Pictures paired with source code
::::

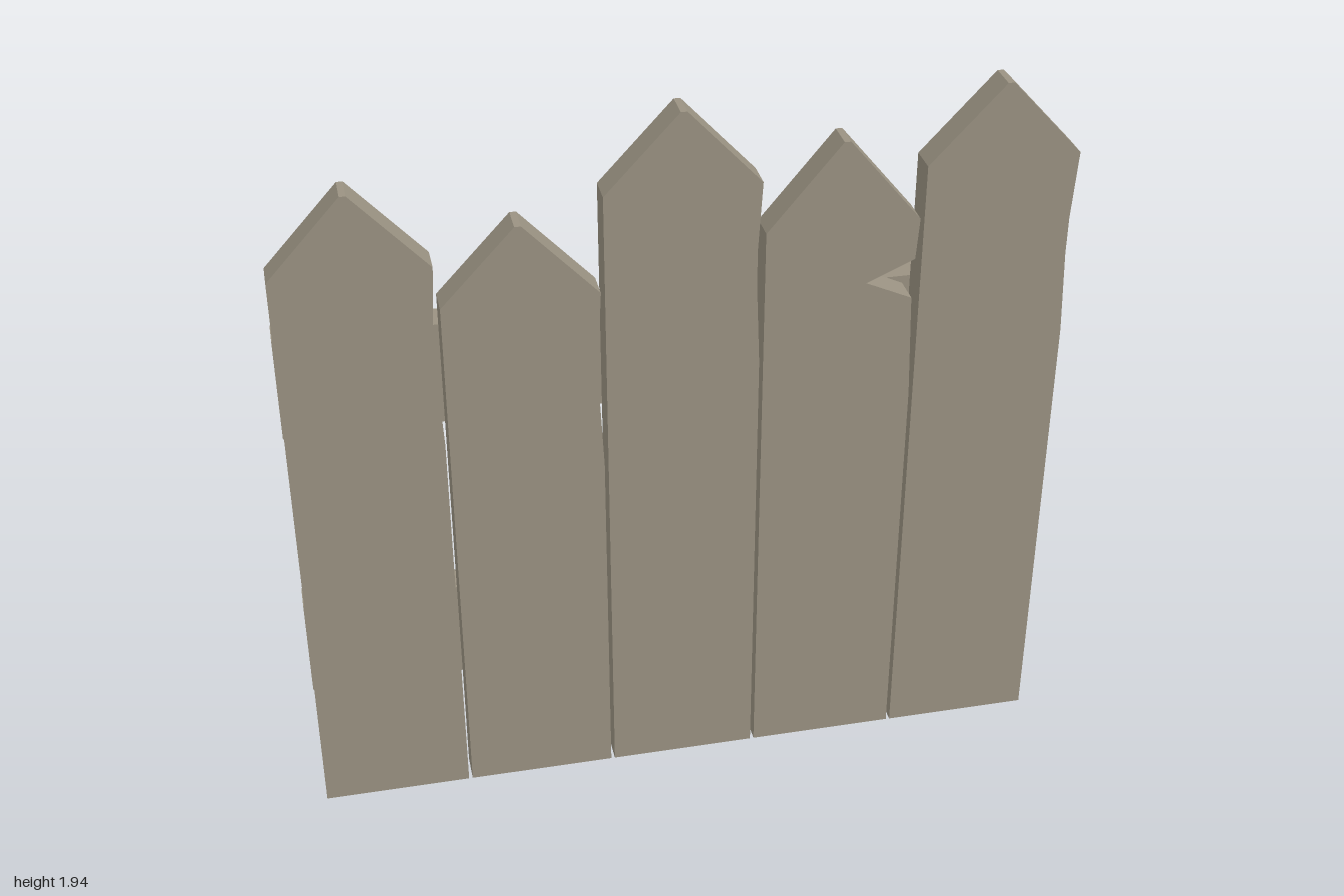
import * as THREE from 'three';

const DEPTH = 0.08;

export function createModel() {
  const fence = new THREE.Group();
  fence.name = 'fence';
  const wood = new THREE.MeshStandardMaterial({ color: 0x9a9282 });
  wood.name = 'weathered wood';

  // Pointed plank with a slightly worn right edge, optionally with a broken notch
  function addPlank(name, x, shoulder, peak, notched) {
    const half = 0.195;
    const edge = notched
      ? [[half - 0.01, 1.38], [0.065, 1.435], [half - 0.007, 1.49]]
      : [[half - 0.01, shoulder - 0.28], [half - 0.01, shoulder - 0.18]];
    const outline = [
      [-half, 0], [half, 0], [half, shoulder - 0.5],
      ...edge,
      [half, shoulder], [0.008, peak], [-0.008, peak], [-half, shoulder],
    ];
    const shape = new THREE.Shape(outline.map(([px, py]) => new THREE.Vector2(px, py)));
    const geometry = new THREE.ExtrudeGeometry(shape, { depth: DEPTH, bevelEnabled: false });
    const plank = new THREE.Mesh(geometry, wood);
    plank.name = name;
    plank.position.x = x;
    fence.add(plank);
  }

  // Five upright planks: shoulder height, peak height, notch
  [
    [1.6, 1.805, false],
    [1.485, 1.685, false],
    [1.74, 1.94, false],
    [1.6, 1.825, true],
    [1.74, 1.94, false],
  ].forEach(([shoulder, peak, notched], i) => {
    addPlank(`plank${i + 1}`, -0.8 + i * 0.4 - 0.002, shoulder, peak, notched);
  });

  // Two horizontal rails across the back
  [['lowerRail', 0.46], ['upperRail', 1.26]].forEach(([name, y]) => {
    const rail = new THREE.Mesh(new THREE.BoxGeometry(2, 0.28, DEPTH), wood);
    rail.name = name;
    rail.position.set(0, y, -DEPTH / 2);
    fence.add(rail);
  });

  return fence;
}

::::

* Task prompt: Any picture in the data is to be skipped, while each line is returned exactly as written.

* Exercise output:
import * as THREE from 'three';

const DEPTH = 0.08;

export function createModel() {
  const fence = new THREE.Group();
  fence.name = 'fence';
  const wood = new THREE.MeshStandardMaterial({ color: 0x9a9282 });
  wood.name = 'weathered wood';

  // Pointed plank with a slightly worn right edge, optionally with a broken notch
  function addPlank(name, x, shoulder, peak, notched) {
    const half = 0.195;
    const edge = notched
      ? [[half - 0.01, 1.38], [0.065, 1.435], [half - 0.007, 1.49]]
      : [[half - 0.01, shoulder - 0.28], [half - 0.01, shoulder - 0.18]];
    const outline = [
      [-half, 0], [half, 0], [half, shoulder - 0.5],
      ...edge,
      [half, shoulder], [0.008, peak], [-0.008, peak], [-half, shoulder],
    ];
    const shape = new THREE.Shape(outline.map(([px, py]) => new THREE.Vector2(px, py)));
    const geometry = new THREE.ExtrudeGeometry(shape, { depth: DEPTH, bevelEnabled: false });
    const plank = new THREE.Mesh(geometry, wood);
    plank.name = name;
    plank.position.x = x;
    fence.add(plank);
  }

  // Five upright planks: shoulder height, peak height, notch
  [
    [1.6, 1.805, false],
    [1.485, 1.685, false],
    [1.74, 1.94, false],
    [1.6, 1.825, true],
    [1.74, 1.94, false],
  ].forEach(([shoulder, peak, notched], i) => {
    addPlank(`plank${i + 1}`, -0.8 + i * 0.4 - 0.002, shoulder, peak, notched);
  });

  // Two horizontal rails across the back
  [['lowerRail', 0.46], ['upperRail', 1.26]].forEach(([name, y]) => {
    const rail = new THREE.Mesh(new THREE.BoxGeometry(2, 0.28, DEPTH), wood);
    rail.name = name;
    rail.position.set(0, y, -DEPTH / 2);
    fence.add(rail);
  });

  return fence;
}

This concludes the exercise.